- State-run banks sold net 130.5 billion rupees of debt Tuesday
- Ten-year yield drops to the lowest level since Sept. 2009
Indian state-run banks sold a record amount of sovereign bonds on Tuesday, reaping rewards from a rally that’s sent benchmark yields to their lowest levels in seven years.
National lenders, the biggest holders of government debt, were sellers of a net 130.5 billion rupees ($2 billion) of securities, the most in Clearing Corp. of India data compiled by Bloomberg, going back to 2006. The Reserve Bank of India said Tuesday its policy stance remains accommodative and it will conduct more open-market bond purchases, spurring the biggest gain in benchmark 10-year notes in almost two weeks. It left key interest rates unchanged.
“It seems it was a natural instinct for state-owned banks to book profits after their positions turned vastly profitable,” said Vijay Sharma, New Delhi-based executive vice-president for fixed income at PNB Gilts Ltd., a unit of Punjab National Bank. “We believe the rally isn’t over and they will turn buyers again.”
The yield on sovereign notes due January 2026 dropped two basis points to 7.10 percent in Mumbai, prices from the central bank’s trading system show. That’s the lowest close for a benchmark 10-year security since Sept. 2009. PNB Gilts expects the yield, which fell five basis points on Tuesday, to approach 7 percent by the month-end.
Indian bonds joined the global debt surge in July, with 10-year notes climbing the most since 2013, as a revival in monsoon rains, improving domestic liquidity and speculation the nation’s new central bank chief will be more aggressive in lowering interest rates spurred demand. Bond gains come at a time when state-run lenders have seen their profitability weighed down by higher provisioning for bad loans.
The April-June quarter earnings for Canara Bank were weak, driven only by treasury income, Deutsche Bank AG wrote in a July 26 research note. Strong gains in non-interest income provided support to Union Bank of India, according to a Kotak Securities Ltd. report this week.
“These are good yield levels for state-run banks to book treasury profits,’’ said Ram Kamal Samanta, vice-president for treasury at SBI DFHI Ltd., a unit of State Bank of India, the nation’s largest lender.
The RBI said it will buy as much as 100 billion rupees of debt on Thursday.
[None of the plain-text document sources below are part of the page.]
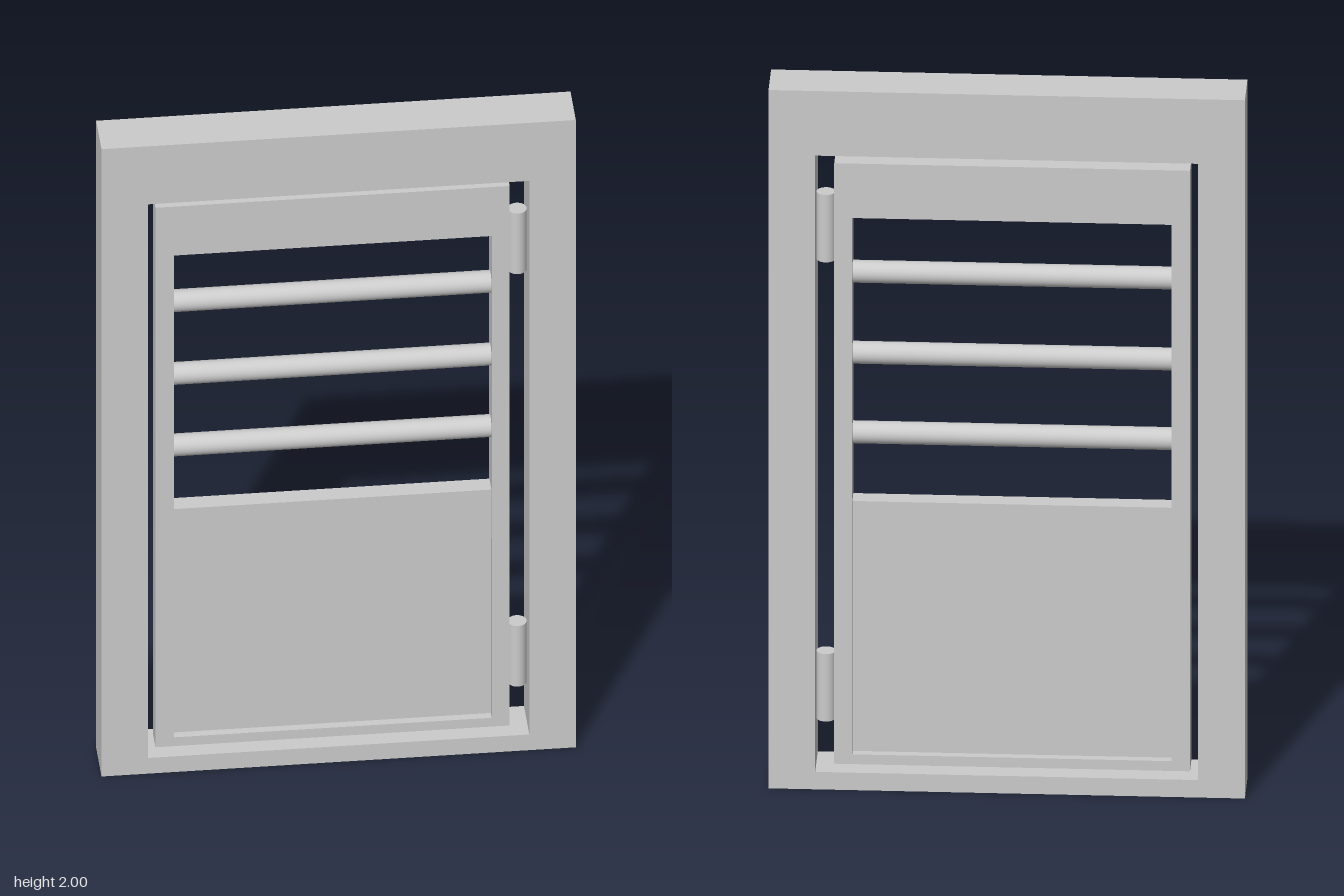
import * as THREE from 'three';

const material = new THREE.MeshStandardMaterial({ color: 0xcccccc });

function addMesh(parent, name, geometry, x = 0, y = 0, z = 0) {
  const mesh = new THREE.Mesh(geometry, material);
  mesh.name = name;
  mesh.position.set(x, y, z);
  parent.add(mesh);
  return mesh;
}

// Trace a rectangle onto a Shape or Path
function rect(path, [x0, x1, y0, y1]) {
  path.moveTo(x0, y0);
  path.lineTo(x1, y0);
  path.lineTo(x1, y1);
  path.lineTo(x0, y1);
  path.closePath();
  return path;
}

// Rectangular slab with a rectangular opening, centred on z = 0
function frameGeometry(outer, inner, depth) {
  const shape = rect(new THREE.Shape(), outer);
  shape.holes.push(rect(new THREE.Path(), inner));
  return new THREE.ExtrudeGeometry(shape, { depth, bevelEnabled: false }).translate(0, 0, -depth / 2);
}

function addBoard(parent, name, [x0, x1, y0, y1], depth) {
  addMesh(parent, name, new THREE.BoxGeometry(x1 - x0, y1 - y0, depth), (x0 + x1) / 2, (y0 + y1) / 2);
}

export function createModel() {
  const model = new THREE.Group();
  model.name = 'barredDoor';

  // Fixed surround
  addMesh(model, 'doorFrame', frameGeometry([-0.622, 0.622, 0, 2], [-0.5, 0.5, 0.05, 1.815], 0.13));

  // Door leaf: stiles and rails, middle rail and recessed lower panel
  const door = new THREE.Group();
  door.name = 'door';
  model.add(door);
  const left = -0.428, right = 0.405;
  addMesh(door, 'doorLeaf', frameGeometry([-0.477, 0.452, 0.06, 1.78], [left, right, 0.088, 1.624], 0.066));
  addBoard(door, 'middleRail', [left, right, 0.655, 0.81], 0.05);
  addBoard(door, 'lowerPanel', [left, right, 0.088, 0.655], 0.022);

  // Horizontal round bars across the window
  const barGeometry = new THREE.CylinderGeometry(0.03, 0.03, right - left, 32).rotateZ(Math.PI / 2);
  for (const y of [0.997, 1.225, 1.457]) addMesh(door, 'bar', barGeometry, (left + right) / 2, y);

  // Hinge barrels between leaf and frame
  const hingeGeometry = new THREE.CylinderGeometry(0.025, 0.025, 0.193, 32);
  for (const y of [0.273, 1.588]) addMesh(model, 'hinge', hingeGeometry, 0.475, y);

  return model;
}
The monetary authority has already infused about 800 billion rupees through such open-market purchases since April 1 as part of efforts to boost cash supply in the financial system.
The rupee rose 0.2 percent to 66.7150 per dollar on Wednesday, according to prices from local banks compiled by Bloomberg.